**About this exercise:** Every line below between the one holding "(0.99, -0.257, -0.105)])" and the one holding "HOLE_X, HOLE_Z, HOLE_R = 0.254, 0.185, 0.0625", inclusive, should be copied exactly, and no other line.

____________________

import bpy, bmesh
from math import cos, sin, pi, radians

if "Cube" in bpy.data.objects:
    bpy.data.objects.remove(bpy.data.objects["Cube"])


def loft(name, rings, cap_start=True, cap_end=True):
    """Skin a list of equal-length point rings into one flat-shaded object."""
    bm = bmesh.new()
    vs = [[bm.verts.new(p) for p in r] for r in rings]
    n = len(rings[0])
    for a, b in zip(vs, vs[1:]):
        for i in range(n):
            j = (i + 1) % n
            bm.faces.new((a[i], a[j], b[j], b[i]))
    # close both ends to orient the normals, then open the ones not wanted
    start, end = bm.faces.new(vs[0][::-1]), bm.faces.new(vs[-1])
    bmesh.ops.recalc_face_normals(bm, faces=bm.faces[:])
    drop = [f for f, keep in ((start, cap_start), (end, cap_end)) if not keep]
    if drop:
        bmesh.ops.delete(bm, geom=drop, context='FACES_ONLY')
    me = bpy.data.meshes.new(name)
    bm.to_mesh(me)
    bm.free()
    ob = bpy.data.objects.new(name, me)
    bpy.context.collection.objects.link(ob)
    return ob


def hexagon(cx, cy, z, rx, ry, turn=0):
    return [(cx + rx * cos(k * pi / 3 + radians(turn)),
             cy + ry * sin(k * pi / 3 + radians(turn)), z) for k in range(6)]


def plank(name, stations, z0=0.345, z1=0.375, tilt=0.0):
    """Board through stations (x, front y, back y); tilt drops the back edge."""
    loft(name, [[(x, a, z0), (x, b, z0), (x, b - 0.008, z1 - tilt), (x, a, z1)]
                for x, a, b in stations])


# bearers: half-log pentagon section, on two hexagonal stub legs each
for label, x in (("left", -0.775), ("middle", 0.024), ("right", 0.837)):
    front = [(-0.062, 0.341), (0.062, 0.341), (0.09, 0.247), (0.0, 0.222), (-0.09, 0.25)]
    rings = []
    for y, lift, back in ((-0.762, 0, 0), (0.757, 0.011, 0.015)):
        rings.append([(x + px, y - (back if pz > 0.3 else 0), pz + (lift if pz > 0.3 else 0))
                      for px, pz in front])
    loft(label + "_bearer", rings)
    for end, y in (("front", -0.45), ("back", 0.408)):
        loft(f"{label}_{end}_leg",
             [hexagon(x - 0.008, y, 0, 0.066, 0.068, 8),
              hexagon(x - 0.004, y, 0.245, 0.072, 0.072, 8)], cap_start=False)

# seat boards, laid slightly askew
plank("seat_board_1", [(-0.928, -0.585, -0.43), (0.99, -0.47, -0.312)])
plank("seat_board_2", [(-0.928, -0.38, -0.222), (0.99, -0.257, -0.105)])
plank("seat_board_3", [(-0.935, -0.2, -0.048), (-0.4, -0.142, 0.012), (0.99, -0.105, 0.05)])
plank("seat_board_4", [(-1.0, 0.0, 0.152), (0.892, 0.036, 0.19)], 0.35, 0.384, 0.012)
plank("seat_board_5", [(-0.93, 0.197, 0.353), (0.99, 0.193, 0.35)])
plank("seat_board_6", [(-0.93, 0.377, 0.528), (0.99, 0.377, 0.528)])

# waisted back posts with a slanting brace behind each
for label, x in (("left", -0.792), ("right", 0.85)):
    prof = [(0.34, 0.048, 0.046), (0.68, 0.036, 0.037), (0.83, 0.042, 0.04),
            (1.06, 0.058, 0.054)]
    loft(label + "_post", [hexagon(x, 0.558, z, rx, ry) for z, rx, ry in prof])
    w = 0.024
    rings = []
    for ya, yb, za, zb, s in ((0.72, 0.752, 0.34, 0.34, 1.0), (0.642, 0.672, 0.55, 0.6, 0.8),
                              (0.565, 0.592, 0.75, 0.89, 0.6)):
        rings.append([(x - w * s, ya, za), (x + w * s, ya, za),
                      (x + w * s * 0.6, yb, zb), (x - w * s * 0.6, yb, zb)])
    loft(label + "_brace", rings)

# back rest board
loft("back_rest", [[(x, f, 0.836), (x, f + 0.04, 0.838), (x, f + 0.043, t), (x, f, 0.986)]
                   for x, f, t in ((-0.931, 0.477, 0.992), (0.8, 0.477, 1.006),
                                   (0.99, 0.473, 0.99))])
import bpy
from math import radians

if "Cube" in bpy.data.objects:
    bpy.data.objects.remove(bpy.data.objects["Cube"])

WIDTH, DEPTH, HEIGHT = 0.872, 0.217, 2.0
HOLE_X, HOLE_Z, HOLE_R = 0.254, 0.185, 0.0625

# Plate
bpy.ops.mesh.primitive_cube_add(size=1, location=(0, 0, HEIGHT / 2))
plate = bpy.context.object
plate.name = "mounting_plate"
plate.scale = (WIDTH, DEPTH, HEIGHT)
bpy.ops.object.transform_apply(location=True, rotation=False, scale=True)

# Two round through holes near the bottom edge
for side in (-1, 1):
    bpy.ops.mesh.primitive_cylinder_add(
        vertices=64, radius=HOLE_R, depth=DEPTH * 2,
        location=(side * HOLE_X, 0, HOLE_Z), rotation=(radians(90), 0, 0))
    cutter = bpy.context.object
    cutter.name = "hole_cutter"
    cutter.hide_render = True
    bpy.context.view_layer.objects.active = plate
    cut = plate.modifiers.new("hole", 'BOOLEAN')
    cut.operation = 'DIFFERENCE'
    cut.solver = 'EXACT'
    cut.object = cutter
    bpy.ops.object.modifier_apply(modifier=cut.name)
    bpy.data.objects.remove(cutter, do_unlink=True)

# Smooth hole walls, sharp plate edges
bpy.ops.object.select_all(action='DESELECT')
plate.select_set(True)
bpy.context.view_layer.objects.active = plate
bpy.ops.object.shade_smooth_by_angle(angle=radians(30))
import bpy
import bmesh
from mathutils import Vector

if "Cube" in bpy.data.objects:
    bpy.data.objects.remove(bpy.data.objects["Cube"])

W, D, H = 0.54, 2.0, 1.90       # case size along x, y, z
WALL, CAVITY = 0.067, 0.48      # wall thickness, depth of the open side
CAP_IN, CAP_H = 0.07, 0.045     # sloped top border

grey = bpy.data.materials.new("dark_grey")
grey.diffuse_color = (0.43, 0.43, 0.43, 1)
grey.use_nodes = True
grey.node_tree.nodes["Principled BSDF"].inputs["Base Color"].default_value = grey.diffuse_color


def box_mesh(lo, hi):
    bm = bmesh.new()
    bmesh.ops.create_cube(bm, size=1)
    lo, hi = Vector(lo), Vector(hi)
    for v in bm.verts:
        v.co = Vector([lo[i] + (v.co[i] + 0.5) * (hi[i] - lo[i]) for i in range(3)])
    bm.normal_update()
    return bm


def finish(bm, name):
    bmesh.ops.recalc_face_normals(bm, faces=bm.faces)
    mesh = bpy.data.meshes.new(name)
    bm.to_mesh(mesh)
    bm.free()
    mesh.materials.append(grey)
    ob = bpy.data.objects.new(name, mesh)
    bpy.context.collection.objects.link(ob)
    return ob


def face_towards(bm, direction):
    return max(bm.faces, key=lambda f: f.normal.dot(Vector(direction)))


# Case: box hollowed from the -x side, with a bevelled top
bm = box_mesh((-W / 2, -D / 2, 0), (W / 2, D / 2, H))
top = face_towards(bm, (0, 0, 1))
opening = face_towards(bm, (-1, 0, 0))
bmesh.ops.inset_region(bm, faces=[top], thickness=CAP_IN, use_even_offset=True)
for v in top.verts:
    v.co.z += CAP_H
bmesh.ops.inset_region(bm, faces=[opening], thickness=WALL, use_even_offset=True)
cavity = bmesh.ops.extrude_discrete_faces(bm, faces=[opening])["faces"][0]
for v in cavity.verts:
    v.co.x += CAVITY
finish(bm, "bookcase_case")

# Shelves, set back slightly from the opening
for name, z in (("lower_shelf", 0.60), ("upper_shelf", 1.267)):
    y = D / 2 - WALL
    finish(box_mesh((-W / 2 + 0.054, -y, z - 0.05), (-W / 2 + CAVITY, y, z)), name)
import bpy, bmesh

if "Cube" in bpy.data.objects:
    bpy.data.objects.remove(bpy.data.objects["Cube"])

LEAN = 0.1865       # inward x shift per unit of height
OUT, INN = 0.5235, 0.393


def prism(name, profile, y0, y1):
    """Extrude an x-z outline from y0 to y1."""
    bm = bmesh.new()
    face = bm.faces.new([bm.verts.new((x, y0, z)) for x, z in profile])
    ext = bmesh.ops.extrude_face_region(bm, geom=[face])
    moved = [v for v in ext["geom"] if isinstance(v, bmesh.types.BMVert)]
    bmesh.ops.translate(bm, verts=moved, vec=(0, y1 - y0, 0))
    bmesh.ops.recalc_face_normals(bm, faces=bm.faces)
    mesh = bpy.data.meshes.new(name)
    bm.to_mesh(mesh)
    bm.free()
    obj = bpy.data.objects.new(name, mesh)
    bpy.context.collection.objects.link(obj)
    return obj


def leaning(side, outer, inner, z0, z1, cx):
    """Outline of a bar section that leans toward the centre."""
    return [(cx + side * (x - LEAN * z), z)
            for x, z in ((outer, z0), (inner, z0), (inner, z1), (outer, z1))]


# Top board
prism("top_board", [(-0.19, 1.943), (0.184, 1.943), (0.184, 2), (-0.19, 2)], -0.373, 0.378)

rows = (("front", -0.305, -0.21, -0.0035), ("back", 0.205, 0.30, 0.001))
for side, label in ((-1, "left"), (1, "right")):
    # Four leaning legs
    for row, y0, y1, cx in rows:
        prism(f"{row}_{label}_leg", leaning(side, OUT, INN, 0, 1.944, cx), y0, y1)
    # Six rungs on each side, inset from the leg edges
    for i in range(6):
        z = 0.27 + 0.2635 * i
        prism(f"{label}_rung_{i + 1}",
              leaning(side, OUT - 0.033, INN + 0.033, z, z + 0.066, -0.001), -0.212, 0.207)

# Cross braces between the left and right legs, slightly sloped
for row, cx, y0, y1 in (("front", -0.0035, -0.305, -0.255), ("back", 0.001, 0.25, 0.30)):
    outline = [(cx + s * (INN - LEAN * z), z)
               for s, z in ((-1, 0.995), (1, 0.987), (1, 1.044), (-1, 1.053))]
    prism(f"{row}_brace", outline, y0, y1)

____________________

**The completed task:**
plank("seat_board_2", [(-0.928, -0.38, -0.222), (0.99, -0.257, -0.105)])
plank("seat_board_3", [(-0.935, -0.2, -0.048), (-0.4, -0.142, 0.012), (0.99, -0.105, 0.05)])
plank("seat_board_4", [(-1.0, 0.0, 0.152), (0.892, 0.036, 0.19)], 0.35, 0.384, 0.012)
plank("seat_board_5", [(-0.93, 0.197, 0.353), (0.99, 0.193, 0.35)])
plank("seat_board_6", [(-0.93, 0.377, 0.528), (0.99, 0.377, 0.528)])

# waisted back posts with a slanting brace behind each
for label, x in (("left", -0.792), ("right", 0.85)):
    prof = [(0.34, 0.048, 0.046), (0.68, 0.036, 0.037), (0.83, 0.042, 0.04),
            (1.06, 0.058, 0.054)]
    loft(label + "_post", [hexagon(x, 0.558, z, rx, ry) for z, rx, ry in prof])
    w = 0.024
    rings = []
    for ya, yb, za, zb, s in ((0.72, 0.752, 0.34, 0.34, 1.0), (0.642, 0.672, 0.55, 0.6, 0.8),
                              (0.565, 0.592, 0.75, 0.89, 0.6)):
        rings.append([(x - w * s, ya, za), (x + w * s, ya, za),
                      (x + w * s * 0.6, yb, zb), (x - w * s * 0.6, yb, zb)])
    loft(label + "_brace", rings)

# back rest board
loft("back_rest", [[(x, f, 0.836), (x, f + 0.04, 0.838), (x, f + 0.043, t), (x, f, 0.986)]
                   for x, f, t in ((-0.931, 0.477, 0.992), (0.8, 0.477, 1.006),
                                   (0.99, 0.473, 0.99))])
import bpy
from math import radians

if "Cube" in bpy.data.objects:
    bpy.data.objects.remove(bpy.data.objects["Cube"])

WIDTH, DEPTH, HEIGHT = 0.872, 0.217, 2.0
HOLE_X, HOLE_Z, HOLE_R = 0.254, 0.185, 0.0625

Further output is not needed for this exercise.